Task instructions —
Using the records below, repeat exactly the lines from the one holding "pair(0.292, 0.38, 0.79, 0.825, 0, 0.385)" through the one holding "# Cornice, a", both ends included, and no others.

Data supplied —
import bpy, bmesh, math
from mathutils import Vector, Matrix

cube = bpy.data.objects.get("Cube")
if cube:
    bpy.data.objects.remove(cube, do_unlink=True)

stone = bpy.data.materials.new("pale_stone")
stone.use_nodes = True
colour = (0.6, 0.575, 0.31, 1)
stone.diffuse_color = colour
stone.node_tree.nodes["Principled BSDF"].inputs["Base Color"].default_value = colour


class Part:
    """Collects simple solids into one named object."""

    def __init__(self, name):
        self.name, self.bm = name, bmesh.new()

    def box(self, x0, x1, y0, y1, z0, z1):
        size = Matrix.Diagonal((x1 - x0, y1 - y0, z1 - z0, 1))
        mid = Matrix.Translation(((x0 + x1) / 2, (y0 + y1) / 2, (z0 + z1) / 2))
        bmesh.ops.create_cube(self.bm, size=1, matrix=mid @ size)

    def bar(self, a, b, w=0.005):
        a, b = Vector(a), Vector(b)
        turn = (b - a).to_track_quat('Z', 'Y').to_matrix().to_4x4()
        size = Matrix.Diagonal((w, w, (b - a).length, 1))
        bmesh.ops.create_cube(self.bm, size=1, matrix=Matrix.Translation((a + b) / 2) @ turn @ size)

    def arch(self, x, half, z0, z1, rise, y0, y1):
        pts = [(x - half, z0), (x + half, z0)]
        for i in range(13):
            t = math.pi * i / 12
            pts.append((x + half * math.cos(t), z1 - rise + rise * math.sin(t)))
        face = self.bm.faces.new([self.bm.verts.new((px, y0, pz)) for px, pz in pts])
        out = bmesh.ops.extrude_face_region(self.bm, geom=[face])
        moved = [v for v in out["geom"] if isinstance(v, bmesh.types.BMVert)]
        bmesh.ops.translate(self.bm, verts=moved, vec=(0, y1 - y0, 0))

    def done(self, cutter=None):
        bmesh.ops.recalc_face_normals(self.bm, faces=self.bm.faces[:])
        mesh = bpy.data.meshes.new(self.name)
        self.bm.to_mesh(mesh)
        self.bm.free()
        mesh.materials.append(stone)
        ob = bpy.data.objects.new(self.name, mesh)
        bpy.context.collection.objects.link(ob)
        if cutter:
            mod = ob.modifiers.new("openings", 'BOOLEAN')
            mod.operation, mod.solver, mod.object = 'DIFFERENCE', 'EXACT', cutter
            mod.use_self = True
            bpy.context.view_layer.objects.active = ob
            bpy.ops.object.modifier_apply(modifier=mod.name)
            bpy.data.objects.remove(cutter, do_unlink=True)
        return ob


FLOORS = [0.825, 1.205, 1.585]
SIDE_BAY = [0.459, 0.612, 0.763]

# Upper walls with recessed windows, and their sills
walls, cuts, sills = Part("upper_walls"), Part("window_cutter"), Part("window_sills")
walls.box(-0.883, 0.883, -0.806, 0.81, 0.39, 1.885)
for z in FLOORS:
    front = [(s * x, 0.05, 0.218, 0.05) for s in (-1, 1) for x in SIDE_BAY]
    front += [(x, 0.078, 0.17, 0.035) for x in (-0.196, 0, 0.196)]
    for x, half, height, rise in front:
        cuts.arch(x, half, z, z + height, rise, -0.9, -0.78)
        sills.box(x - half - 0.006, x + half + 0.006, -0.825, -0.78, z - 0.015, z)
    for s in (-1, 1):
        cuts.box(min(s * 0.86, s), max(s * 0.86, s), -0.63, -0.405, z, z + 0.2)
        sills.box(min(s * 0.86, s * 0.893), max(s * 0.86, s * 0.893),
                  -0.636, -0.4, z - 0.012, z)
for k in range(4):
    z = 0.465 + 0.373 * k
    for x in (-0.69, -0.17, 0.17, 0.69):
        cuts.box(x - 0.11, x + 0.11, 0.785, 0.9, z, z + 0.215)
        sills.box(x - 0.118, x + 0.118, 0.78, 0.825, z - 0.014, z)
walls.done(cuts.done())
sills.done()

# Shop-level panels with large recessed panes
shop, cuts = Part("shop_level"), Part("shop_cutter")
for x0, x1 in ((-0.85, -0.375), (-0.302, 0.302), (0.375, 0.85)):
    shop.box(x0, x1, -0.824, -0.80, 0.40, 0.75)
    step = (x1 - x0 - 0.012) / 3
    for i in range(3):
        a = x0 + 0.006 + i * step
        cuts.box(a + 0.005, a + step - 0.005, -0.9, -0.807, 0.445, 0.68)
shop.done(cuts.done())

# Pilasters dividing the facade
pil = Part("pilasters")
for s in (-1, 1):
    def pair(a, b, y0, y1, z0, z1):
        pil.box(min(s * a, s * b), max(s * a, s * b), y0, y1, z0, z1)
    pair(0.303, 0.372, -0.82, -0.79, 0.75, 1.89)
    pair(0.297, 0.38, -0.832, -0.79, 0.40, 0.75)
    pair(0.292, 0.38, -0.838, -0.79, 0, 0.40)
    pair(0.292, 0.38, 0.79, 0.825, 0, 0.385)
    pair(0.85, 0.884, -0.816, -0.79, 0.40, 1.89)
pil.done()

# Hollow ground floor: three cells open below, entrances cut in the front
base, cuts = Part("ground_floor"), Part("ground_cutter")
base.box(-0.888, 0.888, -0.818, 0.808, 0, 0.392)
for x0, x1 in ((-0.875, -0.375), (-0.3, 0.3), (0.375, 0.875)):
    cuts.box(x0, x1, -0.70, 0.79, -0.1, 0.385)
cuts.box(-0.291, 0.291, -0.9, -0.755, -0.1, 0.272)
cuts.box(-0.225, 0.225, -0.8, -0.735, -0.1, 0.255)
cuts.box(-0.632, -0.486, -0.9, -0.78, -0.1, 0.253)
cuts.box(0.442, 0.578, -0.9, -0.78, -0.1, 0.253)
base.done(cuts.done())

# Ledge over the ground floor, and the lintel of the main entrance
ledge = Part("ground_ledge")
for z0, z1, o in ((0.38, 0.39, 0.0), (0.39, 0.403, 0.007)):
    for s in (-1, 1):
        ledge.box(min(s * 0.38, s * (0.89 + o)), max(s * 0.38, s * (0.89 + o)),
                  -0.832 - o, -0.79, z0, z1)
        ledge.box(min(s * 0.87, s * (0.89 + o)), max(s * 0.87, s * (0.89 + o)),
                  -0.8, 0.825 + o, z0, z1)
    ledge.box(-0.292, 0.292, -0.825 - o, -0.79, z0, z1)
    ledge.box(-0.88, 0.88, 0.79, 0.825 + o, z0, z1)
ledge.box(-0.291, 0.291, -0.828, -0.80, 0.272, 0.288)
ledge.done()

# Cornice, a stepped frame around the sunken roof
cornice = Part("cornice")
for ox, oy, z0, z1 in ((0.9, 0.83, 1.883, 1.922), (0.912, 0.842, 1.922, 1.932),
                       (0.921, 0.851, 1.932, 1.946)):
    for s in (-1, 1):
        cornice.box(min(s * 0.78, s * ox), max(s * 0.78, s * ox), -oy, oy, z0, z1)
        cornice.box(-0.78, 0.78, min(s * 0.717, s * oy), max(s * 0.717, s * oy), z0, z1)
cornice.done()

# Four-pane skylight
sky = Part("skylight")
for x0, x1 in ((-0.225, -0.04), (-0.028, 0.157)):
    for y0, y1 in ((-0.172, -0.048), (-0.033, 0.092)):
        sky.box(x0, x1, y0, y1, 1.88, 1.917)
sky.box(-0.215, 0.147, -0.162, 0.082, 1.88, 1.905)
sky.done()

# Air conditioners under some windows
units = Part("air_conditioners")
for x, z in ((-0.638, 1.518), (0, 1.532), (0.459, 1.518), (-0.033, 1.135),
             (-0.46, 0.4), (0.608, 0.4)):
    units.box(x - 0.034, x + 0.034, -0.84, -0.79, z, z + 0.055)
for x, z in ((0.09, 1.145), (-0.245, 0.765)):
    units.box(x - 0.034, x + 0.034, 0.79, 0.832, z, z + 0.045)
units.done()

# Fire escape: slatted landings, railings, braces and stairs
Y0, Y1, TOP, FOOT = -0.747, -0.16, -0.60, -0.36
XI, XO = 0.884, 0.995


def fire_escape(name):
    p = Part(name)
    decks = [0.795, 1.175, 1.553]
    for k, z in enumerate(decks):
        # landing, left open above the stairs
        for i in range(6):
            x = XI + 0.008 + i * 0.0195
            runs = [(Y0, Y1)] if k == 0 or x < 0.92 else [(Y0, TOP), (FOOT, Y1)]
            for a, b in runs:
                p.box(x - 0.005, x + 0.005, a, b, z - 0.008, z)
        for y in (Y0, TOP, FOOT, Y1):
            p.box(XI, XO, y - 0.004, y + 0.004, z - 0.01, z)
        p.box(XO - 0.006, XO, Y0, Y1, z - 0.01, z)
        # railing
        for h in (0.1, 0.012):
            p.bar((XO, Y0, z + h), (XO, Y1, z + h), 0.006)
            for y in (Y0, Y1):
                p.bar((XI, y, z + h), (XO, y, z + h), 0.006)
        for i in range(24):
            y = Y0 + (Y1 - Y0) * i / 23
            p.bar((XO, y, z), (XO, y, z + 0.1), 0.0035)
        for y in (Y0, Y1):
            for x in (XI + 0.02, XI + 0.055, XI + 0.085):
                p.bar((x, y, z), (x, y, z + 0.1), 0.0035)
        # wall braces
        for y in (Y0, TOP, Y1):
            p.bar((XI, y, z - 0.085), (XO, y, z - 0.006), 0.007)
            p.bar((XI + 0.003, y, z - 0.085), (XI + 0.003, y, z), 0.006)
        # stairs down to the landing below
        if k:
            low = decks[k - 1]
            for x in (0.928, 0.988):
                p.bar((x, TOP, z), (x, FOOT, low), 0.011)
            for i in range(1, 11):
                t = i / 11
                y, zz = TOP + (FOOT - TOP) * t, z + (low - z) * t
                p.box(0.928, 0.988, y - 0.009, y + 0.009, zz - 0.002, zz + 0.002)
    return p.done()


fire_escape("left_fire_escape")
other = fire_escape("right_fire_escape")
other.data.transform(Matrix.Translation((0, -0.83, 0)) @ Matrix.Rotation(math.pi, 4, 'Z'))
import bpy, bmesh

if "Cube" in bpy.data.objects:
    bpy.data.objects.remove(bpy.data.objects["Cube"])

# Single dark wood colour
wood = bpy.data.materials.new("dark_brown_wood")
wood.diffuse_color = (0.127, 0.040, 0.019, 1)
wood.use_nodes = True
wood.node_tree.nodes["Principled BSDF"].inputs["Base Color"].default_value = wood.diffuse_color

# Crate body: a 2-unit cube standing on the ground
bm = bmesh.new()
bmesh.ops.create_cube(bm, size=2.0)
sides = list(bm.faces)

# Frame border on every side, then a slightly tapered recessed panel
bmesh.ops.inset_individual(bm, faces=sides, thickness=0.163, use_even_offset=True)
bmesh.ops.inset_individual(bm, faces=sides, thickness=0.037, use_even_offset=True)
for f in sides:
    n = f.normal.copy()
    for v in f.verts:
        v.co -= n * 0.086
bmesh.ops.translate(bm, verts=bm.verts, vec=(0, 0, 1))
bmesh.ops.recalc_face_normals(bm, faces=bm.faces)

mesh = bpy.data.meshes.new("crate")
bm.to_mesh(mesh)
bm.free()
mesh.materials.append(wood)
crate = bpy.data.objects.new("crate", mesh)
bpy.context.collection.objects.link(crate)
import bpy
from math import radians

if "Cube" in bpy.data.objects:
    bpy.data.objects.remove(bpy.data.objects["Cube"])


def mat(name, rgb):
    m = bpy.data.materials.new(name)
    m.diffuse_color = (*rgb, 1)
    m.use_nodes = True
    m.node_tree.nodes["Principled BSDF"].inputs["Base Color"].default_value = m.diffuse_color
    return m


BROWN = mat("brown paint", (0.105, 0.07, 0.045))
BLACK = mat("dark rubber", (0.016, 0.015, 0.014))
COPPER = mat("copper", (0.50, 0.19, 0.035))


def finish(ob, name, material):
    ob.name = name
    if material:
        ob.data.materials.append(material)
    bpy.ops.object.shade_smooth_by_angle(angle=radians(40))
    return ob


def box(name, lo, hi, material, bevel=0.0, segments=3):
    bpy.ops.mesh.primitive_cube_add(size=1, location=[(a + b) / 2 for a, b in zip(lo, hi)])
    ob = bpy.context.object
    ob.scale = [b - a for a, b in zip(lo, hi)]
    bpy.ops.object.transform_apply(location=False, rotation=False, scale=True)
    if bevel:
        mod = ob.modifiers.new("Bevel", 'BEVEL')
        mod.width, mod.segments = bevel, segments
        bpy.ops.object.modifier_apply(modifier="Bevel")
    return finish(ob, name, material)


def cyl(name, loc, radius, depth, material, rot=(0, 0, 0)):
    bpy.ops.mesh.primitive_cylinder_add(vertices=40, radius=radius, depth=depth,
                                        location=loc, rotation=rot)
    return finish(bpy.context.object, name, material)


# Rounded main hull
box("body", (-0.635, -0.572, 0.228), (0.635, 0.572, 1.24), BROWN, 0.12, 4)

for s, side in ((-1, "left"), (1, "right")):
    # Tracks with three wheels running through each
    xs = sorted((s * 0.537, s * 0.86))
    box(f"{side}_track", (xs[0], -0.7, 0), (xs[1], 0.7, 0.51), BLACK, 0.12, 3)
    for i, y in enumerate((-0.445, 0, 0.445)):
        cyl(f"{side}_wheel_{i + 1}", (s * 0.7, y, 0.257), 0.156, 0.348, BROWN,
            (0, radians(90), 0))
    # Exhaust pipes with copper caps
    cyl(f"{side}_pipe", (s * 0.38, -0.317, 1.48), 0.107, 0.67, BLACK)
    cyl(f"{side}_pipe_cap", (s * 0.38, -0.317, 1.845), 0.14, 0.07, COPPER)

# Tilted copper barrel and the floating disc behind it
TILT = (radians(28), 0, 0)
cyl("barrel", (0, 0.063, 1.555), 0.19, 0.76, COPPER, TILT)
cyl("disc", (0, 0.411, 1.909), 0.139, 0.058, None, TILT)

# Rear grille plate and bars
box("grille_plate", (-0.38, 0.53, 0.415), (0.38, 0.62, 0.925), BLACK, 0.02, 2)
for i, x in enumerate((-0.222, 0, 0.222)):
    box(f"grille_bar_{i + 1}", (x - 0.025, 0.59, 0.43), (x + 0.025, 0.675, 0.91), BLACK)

Written solution —
    pair(0.292, 0.38, 0.79, 0.825, 0, 0.385)
    pair(0.85, 0.884, -0.816, -0.79, 0.40, 1.89)
pil.done()

# Hollow ground floor: three cells open below, entrances cut in the front
base, cuts = Part("ground_floor"), Part("ground_cutter")
base.box(-0.888, 0.888, -0.818, 0.808, 0, 0.392)
for x0, x1 in ((-0.875, -0.375), (-0.3, 0.3), (0.375, 0.875)):
    cuts.box(x0, x1, -0.70, 0.79, -0.1, 0.385)
cuts.box(-0.291, 0.291, -0.9, -0.755, -0.1, 0.272)
cuts.box(-0.225, 0.225, -0.8, -0.735, -0.1, 0.255)
cuts.box(-0.632, -0.486, -0.9, -0.78, -0.1, 0.253)
cuts.box(0.442, 0.578, -0.9, -0.78, -0.1, 0.253)
base.done(cuts.done())

# Ledge over the ground floor, and the lintel of the main entrance
ledge = Part("ground_ledge")
for z0, z1, o in ((0.38, 0.39, 0.0), (0.39, 0.403, 0.007)):
    for s in (-1, 1):
        ledge.box(min(s * 0.38, s * (0.89 + o)), max(s * 0.38, s * (0.89 + o)),
                  -0.832 - o, -0.79, z0, z1)
        ledge.box(min(s * 0.87, s * (0.89 + o)), max(s * 0.87, s * (0.89 + o)),
                  -0.8, 0.825 + o, z0, z1)
    ledge.box(-0.292, 0.292, -0.825 - o, -0.79, z0, z1)
    ledge.box(-0.88, 0.88, 0.79, 0.825 + o, z0, z1)
ledge.box(-0.291, 0.291, -0.828, -0.80, 0.272, 0.288)
ledge.done()

# Cornice, a stepped frame around the sunken roof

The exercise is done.